Incident Reporting

Only State Employees Submit State Incident/Accident Reports 

Prompt reporting of an incident is a critical component to a risk management program. Employees are directed to report all incidents and accidents as soon as possible to their supervisor (or his/her designee in the event of an absence) preferably by the end of the workday or within 24 hours. The supervisor is then responsible to work with the employee and the designated agency Risk Management or State Workers Compensation Contacts in filing an online incident report. If your incident/accident involves an injury to a state employee, visit Workers Compensation Program for State Employees or complete the Workers Compensation First Report of Injury (FROI) to file a Workers Compensation claim.

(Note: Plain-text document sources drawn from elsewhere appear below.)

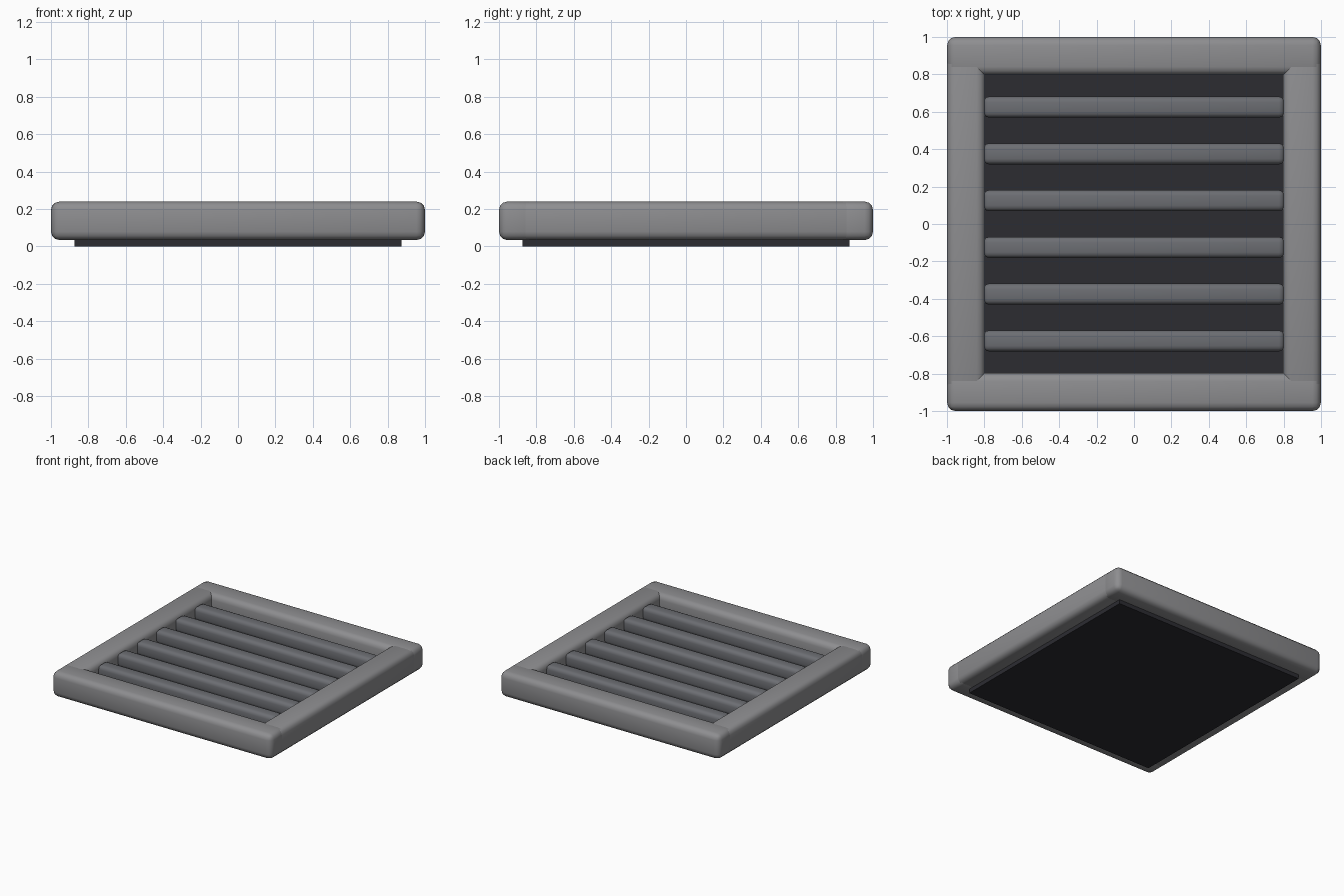
import bpy

if "Cube" in bpy.data.objects:
    bpy.data.objects.remove(bpy.data.objects["Cube"])


def material(name, rgb):
    mat = bpy.data.materials.new(name)
    mat.diffuse_color = (*rgb, 1.0)
    mat.use_nodes = True
    mat.node_tree.nodes["Principled BSDF"].inputs["Base Color"].default_value = mat.diffuse_color
    return mat


def box(name, center, size, mat, bevel=0.0, segments=3):
    bpy.ops.mesh.primitive_cube_add(size=1, location=center)
    obj = bpy.context.object
    obj.name = name
    obj.scale = size
    bpy.ops.object.transform_apply(location=False, rotation=False, scale=True)
    obj.data.materials.append(mat)
    if bevel:
        bpy.ops.object.shade_smooth()
        mod = obj.modifiers.new("rounded_edges", 'BEVEL')
        mod.width = bevel
        mod.segments = segments
    return obj


frame_mat = material("frame_grey", (0.27, 0.27, 0.28))
slat_mat = material("slat_grey", (0.15, 0.155, 0.17))
plate_mat = material("dark_backing", (0.025, 0.025, 0.031))

# Dark backing plate
box("back_plate", (0, 0, 0.05), (1.75, 1.75, 0.10), plate_mat)

# Rounded frame: full-width front and back rails, side rails tucked into them
for label, s in (("front", -1), ("back", 1)):
    box(f"{label}_rail", (0, s * 0.898, 0.137), (1.998, 0.204, 0.206), frame_mat, 0.045)
for label, s in (("left", -1), ("right", 1)):
    box(f"{label}_rail", (s * 0.898, 0, 0.137), (0.204, 1.8, 0.205), frame_mat, 0.045)

# Evenly spaced slats
for i in range(6):
    box(f"slat_{i + 1}", (0, -0.625 + 0.25 * i, 0.165), (1.61, 0.112, 0.11),
        slat_mat, 0.03)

An incident is an unplanned occurrence that resulted or could have resulted in injury to people or damage to property. An incident may also be considered an accident or near miss. When an incident is reported promptly, injured persons receive timely medical care, unsafe conditions are quickly corrected, and evidence is preserved for administration of potential claims. Incidents should be reviewed to identify trends and assess the effectiveness of current safety programs so that a similar incidence does not reoccur.

All incidents as discussed above should be reported to the Risk Management Division within 24 hours of the incident or receiving the report of the incident. Please report all incidents through Risk Management’s online Incident Reporting System. The employee that has the most information or first-hand knowledge about the incident should complete the report. Incident reports should not be completed by non-state employees. Questions? Contact the Risk Management Division, 701.328.7584.

All incidents must be investigated thoroughly with factual and accurate information prepared and attached to the incident report. Properly investigated and analyzed incidents will assist in the administration of potential claims/lawsuits, and protecting property by locating causes of incidents so corrective action can be taken.

The Tort Claims Act NDCC 32-12.2 provides that Risk Management Fund records are privileged and exempt from the open records law. Therefore, to ensure that incidents are provided these protections, ensure that all incidents are documented by using the Risk Management Fund reporting forms.